**Assignment:** In the entries below, the word "olive" appears on some lines. Copy each of those lines.

**Provided data:**

Start of Block

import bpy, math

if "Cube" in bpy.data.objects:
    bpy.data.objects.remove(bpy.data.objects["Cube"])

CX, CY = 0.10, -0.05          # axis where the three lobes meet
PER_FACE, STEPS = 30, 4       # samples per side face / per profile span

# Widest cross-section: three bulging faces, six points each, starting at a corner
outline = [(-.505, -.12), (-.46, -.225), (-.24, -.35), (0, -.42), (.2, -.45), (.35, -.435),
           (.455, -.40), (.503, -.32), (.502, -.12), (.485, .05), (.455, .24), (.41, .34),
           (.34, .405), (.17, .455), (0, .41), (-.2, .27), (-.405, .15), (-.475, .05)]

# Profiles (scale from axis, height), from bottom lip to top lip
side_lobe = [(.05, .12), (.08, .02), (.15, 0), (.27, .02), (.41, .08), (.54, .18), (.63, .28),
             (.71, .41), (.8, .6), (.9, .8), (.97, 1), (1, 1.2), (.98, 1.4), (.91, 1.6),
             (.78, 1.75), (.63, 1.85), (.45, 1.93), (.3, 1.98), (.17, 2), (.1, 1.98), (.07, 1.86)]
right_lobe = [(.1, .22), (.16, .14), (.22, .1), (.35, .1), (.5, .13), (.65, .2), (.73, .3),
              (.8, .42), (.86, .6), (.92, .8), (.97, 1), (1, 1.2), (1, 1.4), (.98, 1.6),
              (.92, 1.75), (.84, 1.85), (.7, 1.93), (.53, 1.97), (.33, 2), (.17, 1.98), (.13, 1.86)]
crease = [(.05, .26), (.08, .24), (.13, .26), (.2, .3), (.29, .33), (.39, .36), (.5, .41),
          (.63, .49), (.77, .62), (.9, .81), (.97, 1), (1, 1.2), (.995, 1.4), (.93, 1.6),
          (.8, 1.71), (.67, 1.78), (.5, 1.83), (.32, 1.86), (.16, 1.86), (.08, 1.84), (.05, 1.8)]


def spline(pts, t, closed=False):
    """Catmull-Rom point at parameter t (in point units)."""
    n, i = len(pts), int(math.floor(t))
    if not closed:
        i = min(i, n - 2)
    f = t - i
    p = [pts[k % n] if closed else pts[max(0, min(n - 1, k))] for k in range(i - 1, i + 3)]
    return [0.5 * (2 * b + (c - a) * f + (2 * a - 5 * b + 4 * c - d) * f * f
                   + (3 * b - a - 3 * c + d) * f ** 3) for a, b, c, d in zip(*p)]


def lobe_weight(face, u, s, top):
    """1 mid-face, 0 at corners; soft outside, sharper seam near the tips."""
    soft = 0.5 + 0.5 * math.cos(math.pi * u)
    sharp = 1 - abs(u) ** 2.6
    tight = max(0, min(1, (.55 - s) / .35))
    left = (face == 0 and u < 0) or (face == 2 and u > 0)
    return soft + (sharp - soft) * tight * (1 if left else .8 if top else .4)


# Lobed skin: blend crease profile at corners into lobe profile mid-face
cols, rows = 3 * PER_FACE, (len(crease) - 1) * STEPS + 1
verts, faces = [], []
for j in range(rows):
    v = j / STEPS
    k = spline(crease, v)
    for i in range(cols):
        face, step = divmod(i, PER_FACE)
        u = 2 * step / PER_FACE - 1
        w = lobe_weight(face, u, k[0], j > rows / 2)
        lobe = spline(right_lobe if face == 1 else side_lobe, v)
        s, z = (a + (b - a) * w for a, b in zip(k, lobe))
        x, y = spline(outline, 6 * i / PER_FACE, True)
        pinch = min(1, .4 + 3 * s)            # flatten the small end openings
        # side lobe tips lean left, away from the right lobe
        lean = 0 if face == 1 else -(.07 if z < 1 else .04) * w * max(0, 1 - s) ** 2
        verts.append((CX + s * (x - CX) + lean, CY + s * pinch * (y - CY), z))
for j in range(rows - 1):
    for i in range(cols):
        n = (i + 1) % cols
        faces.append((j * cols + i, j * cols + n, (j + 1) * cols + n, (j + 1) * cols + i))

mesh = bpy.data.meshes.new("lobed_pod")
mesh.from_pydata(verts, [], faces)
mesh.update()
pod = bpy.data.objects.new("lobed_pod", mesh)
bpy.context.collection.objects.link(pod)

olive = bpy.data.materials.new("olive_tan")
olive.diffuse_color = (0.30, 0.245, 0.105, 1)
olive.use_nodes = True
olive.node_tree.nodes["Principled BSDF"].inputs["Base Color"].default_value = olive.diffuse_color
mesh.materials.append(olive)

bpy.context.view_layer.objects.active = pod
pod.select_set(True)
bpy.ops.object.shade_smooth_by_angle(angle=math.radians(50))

End of Block

**Written response:**
olive = bpy.data.materials.new("olive_tan")
olive.diffuse_color = (0.30, 0.245, 0.105, 1)
olive.use_nodes = True
olive.node_tree.nodes["Principled BSDF"].inputs["Base Color"].default_value = olive.diffuse_color
mesh.materials.append(olive)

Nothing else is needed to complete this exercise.